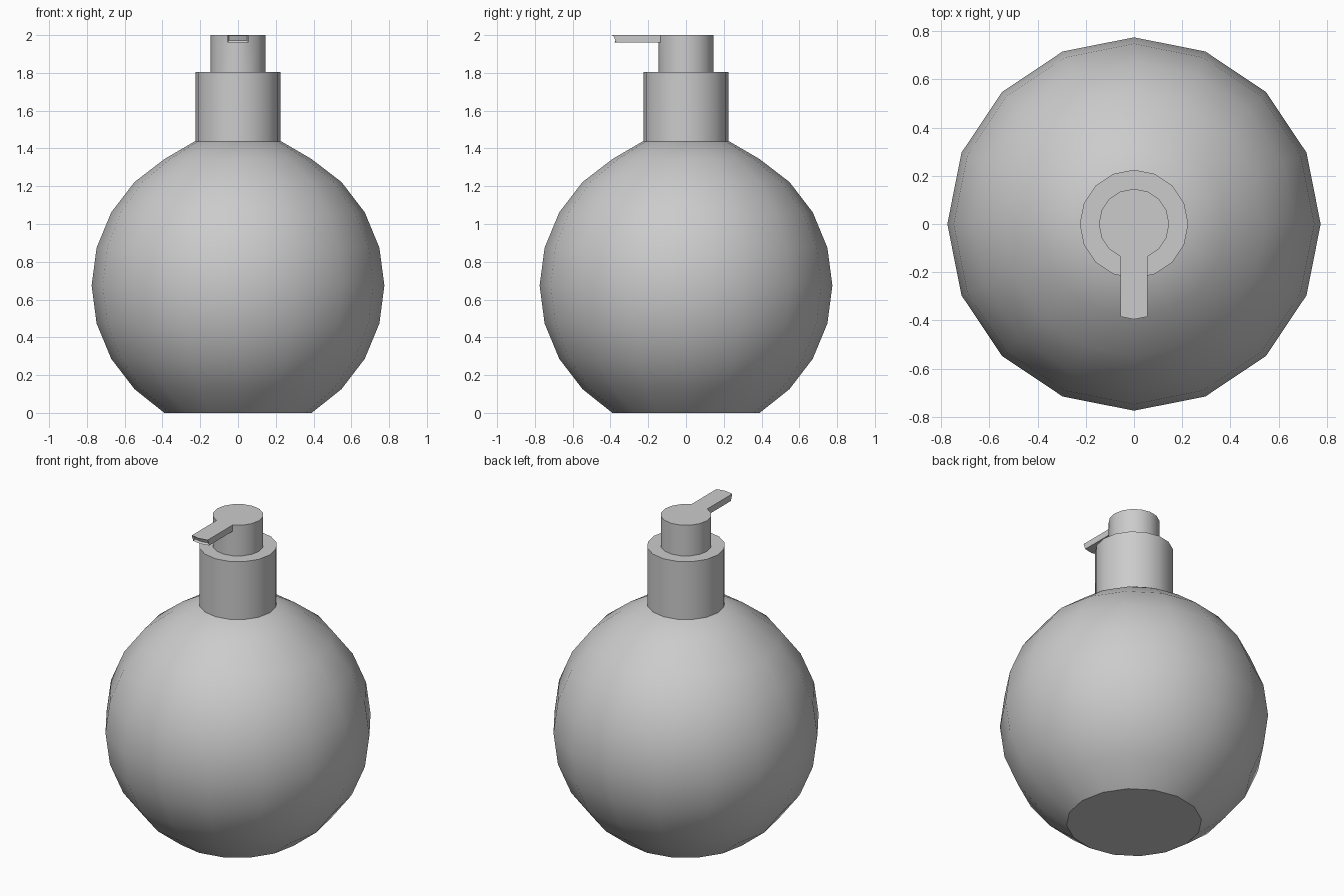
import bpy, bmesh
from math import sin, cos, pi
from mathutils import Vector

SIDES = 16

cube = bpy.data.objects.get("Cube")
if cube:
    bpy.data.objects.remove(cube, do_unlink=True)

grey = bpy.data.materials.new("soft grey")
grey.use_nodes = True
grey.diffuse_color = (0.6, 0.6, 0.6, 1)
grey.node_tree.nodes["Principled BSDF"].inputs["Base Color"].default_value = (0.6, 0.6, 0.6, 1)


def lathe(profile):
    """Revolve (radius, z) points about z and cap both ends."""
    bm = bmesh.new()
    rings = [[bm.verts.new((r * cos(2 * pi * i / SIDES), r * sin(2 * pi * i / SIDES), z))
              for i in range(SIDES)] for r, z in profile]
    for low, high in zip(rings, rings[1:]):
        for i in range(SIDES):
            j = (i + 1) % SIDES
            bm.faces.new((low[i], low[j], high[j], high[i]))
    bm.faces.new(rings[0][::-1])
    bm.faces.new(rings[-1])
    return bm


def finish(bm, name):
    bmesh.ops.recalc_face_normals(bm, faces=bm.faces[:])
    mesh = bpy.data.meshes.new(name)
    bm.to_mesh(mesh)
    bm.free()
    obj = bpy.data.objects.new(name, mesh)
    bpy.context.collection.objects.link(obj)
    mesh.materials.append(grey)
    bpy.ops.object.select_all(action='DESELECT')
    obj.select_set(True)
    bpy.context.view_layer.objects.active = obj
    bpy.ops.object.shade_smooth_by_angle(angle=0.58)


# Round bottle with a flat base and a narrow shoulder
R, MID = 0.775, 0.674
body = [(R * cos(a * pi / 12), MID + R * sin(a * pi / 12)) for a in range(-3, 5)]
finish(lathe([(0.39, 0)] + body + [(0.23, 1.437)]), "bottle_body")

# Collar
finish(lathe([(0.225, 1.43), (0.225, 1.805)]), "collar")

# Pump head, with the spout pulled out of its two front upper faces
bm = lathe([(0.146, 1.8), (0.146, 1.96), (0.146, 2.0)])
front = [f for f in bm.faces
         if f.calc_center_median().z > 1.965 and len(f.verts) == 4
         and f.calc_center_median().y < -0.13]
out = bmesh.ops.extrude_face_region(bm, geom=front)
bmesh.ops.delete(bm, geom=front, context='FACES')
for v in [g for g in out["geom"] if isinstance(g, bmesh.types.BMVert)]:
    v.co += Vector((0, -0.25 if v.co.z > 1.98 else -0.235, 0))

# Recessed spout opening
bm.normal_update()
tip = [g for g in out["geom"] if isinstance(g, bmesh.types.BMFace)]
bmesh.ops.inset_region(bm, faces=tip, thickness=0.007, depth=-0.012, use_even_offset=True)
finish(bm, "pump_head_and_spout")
__________
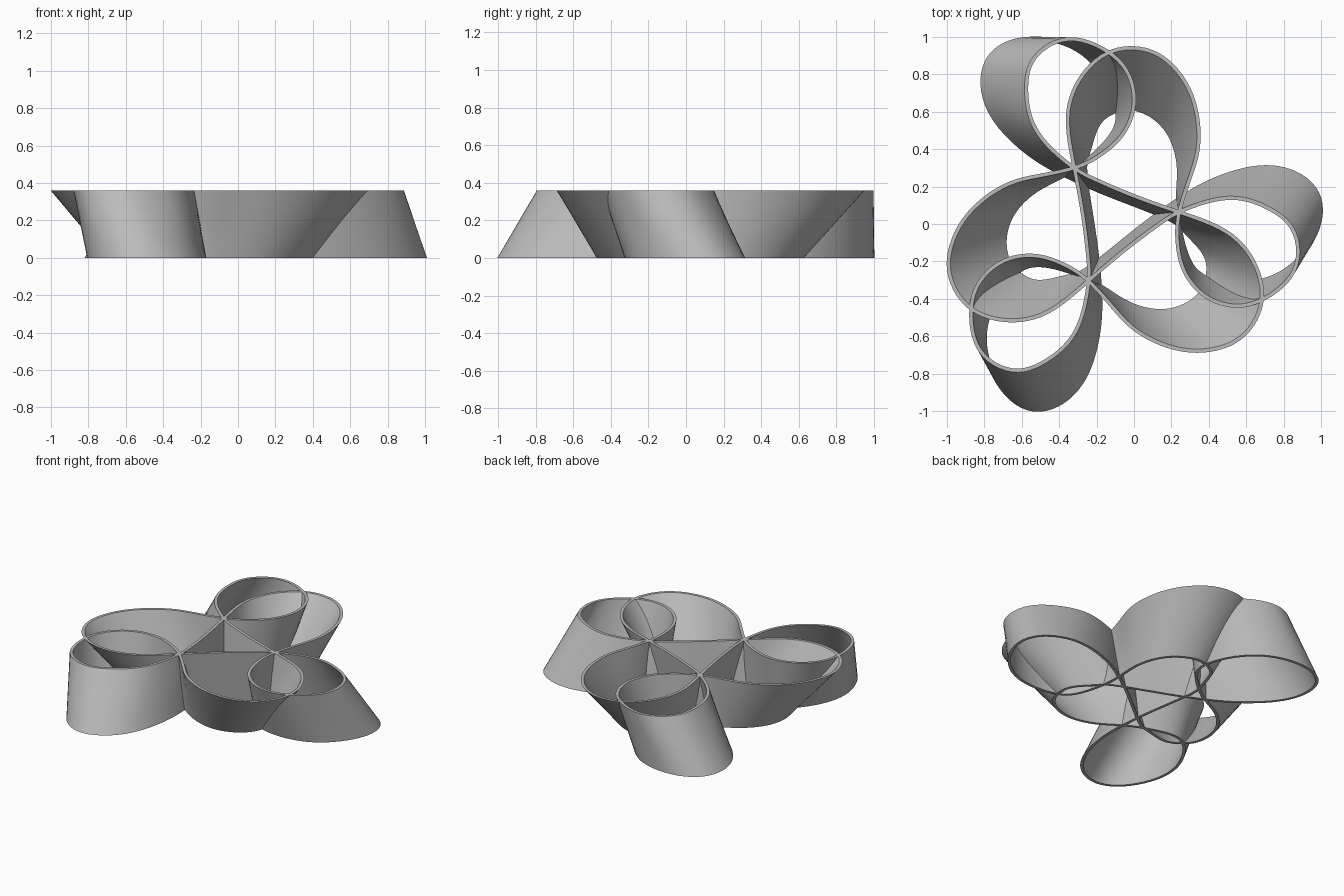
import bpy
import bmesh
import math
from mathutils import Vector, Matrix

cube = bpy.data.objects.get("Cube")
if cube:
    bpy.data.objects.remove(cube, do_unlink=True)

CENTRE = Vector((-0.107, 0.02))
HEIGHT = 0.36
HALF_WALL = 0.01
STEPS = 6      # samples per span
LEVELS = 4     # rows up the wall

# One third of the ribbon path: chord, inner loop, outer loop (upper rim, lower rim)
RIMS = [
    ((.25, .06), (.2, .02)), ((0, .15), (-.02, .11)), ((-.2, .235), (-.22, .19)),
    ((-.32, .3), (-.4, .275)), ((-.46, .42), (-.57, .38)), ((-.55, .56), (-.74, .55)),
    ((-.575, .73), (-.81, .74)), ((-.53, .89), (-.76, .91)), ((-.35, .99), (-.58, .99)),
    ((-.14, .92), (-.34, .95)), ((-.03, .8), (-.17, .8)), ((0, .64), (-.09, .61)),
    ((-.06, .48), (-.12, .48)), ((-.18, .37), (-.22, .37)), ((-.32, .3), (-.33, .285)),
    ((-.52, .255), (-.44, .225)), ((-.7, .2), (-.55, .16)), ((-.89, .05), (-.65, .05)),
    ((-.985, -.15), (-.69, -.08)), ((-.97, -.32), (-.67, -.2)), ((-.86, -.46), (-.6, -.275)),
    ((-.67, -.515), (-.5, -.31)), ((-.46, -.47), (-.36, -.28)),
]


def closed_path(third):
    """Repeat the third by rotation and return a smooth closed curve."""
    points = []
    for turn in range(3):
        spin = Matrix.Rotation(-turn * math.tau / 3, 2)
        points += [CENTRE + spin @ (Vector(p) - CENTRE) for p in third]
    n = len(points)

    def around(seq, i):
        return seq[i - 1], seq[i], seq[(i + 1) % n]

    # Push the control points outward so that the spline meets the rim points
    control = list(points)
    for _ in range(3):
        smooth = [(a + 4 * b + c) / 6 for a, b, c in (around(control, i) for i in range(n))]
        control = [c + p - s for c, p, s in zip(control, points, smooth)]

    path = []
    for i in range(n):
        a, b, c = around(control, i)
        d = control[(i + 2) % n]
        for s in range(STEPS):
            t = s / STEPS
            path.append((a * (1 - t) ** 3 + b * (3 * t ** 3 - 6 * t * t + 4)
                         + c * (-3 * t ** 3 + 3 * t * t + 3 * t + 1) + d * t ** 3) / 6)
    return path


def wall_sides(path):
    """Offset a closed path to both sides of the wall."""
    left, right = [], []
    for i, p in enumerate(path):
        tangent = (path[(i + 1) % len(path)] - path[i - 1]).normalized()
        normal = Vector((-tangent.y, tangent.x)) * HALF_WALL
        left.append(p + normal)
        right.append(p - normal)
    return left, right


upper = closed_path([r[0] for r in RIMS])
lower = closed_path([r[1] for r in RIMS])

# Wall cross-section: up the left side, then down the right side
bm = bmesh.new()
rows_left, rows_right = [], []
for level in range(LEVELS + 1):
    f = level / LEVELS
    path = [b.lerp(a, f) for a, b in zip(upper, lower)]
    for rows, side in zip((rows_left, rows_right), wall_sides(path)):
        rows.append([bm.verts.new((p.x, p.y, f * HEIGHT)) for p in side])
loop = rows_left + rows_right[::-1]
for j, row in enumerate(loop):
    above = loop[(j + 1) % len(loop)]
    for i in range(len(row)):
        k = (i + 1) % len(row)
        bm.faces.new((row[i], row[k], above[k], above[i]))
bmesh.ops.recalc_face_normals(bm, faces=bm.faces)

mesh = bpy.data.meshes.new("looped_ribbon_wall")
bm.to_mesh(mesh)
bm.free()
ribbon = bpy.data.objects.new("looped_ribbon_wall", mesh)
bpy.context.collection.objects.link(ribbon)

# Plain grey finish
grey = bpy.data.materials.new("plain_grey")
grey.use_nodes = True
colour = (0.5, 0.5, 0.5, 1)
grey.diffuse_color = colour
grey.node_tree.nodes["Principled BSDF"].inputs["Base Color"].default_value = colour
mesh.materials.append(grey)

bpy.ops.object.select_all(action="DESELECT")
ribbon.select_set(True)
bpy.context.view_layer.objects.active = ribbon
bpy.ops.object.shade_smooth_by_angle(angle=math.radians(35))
__________
Work order => Given the records above, restate word for word only the lines starting at the one with "import bpy, bmesh" and ending at the one with "bpy.context.view_layer.objects.active = obj".

Response =>
import bpy, bmesh
from math import sin, cos, pi
from mathutils import Vector

SIDES = 16

cube = bpy.data.objects.get("Cube")
if cube:
    bpy.data.objects.remove(cube, do_unlink=True)

grey = bpy.data.materials.new("soft grey")
grey.use_nodes = True
grey.diffuse_color = (0.6, 0.6, 0.6, 1)
grey.node_tree.nodes["Principled BSDF"].inputs["Base Color"].default_value = (0.6, 0.6, 0.6, 1)


def lathe(profile):
    """Revolve (radius, z) points about z and cap both ends."""
    bm = bmesh.new()
    rings = [[bm.verts.new((r * cos(2 * pi * i / SIDES), r * sin(2 * pi * i / SIDES), z))
              for i in range(SIDES)] for r, z in profile]
    for low, high in zip(rings, rings[1:]):
        for i in range(SIDES):
            j = (i + 1) % SIDES
            bm.faces.new((low[i], low[j], high[j], high[i]))
    bm.faces.new(rings[0][::-1])
    bm.faces.new(rings[-1])
    return bm


def finish(bm, name):
    bmesh.ops.recalc_face_normals(bm, faces=bm.faces[:])
    mesh = bpy.data.meshes.new(name)
    bm.to_mesh(mesh)
    bm.free()
    obj = bpy.data.objects.new(name, mesh)
    bpy.context.collection.objects.link(obj)
    mesh.materials.append(grey)
    bpy.ops.object.select_all(action='DESELECT')
    obj.select_set(True)
    bpy.context.view_layer.objects.active = obj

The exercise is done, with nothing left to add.